Work order>
Write out only the lines running from the one that contains "MID + 0.014)" to the end of the material, both ends included.

Data records>
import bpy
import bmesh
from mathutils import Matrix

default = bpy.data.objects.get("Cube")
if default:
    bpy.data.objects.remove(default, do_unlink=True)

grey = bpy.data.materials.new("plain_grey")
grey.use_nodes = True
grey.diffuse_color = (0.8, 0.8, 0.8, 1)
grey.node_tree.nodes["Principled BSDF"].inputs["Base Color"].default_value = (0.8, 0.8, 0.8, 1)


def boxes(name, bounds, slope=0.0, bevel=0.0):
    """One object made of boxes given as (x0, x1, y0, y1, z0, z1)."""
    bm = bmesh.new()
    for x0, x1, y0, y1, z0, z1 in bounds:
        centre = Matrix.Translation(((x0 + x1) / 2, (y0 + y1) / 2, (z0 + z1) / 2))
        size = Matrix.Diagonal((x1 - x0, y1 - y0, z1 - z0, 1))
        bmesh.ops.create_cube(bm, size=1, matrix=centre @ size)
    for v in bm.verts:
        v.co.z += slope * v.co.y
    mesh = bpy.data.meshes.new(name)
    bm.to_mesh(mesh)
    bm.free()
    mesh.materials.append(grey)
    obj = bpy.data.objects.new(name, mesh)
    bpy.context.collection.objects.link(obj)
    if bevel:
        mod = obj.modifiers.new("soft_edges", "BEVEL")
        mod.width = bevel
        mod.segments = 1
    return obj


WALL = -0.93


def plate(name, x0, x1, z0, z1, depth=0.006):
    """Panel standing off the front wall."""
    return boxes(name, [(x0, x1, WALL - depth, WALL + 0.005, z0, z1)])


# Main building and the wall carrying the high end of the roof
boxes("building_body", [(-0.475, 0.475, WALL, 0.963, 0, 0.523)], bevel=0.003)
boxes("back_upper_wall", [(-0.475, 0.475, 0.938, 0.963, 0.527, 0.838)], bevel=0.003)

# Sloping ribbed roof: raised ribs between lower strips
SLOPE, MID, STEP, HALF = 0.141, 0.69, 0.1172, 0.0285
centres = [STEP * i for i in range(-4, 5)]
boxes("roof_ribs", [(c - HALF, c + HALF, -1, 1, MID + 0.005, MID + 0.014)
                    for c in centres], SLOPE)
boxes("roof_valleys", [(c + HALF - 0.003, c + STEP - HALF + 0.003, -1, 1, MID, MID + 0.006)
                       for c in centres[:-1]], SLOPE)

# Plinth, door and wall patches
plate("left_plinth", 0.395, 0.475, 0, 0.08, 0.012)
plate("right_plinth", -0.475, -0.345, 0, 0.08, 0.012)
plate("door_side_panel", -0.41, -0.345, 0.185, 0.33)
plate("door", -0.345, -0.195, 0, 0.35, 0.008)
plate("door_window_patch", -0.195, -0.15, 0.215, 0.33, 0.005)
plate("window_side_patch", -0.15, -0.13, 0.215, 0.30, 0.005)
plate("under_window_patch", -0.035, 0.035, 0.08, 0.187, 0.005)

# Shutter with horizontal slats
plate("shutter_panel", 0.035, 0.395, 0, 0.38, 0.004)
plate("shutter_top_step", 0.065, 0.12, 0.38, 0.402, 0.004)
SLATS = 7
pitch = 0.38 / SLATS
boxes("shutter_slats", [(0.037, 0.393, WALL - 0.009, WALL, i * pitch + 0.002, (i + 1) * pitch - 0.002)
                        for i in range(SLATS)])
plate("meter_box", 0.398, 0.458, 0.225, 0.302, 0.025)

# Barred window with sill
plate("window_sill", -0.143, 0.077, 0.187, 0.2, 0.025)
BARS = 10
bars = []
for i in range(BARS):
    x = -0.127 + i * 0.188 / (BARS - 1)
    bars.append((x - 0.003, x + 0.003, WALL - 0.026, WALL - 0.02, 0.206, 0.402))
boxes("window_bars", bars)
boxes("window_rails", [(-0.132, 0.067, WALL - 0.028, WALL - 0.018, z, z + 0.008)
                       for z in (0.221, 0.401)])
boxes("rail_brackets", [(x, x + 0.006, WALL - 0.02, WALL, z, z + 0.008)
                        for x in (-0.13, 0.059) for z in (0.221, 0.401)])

The completed task>
boxes("roof_ribs", [(c - HALF, c + HALF, -1, 1, MID + 0.005, MID + 0.014)
                    for c in centres], SLOPE)
boxes("roof_valleys", [(c + HALF - 0.003, c + STEP - HALF + 0.003, -1, 1, MID, MID + 0.006)
                       for c in centres[:-1]], SLOPE)

# Plinth, door and wall patches
plate("left_plinth", 0.395, 0.475, 0, 0.08, 0.012)
plate("right_plinth", -0.475, -0.345, 0, 0.08, 0.012)
plate("door_side_panel", -0.41, -0.345, 0.185, 0.33)
plate("door", -0.345, -0.195, 0, 0.35, 0.008)
plate("door_window_patch", -0.195, -0.15, 0.215, 0.33, 0.005)
plate("window_side_patch", -0.15, -0.13, 0.215, 0.30, 0.005)
plate("under_window_patch", -0.035, 0.035, 0.08, 0.187, 0.005)

# Shutter with horizontal slats
plate("shutter_panel", 0.035, 0.395, 0, 0.38, 0.004)
plate("shutter_top_step", 0.065, 0.12, 0.38, 0.402, 0.004)
SLATS = 7
pitch = 0.38 / SLATS
boxes("shutter_slats", [(0.037, 0.393, WALL - 0.009, WALL, i * pitch + 0.002, (i + 1) * pitch - 0.002)
                        for i in range(SLATS)])
plate("meter_box", 0.398, 0.458, 0.225, 0.302, 0.025)

# Barred window with sill
plate("window_sill", -0.143, 0.077, 0.187, 0.2, 0.025)
BARS = 10
bars = []
for i in range(BARS):
    x = -0.127 + i * 0.188 / (BARS - 1)
    bars.append((x - 0.003, x + 0.003, WALL - 0.026, WALL - 0.02, 0.206, 0.402))
boxes("window_bars", bars)
boxes("window_rails", [(-0.132, 0.067, WALL - 0.028, WALL - 0.018, z, z + 0.008)
                       for z in (0.221, 0.401)])
boxes("rail_brackets", [(x, x + 0.006, WALL - 0.02, WALL, z, z + 0.008)
                        for x in (-0.13, 0.059) for z in (0.221, 0.401)])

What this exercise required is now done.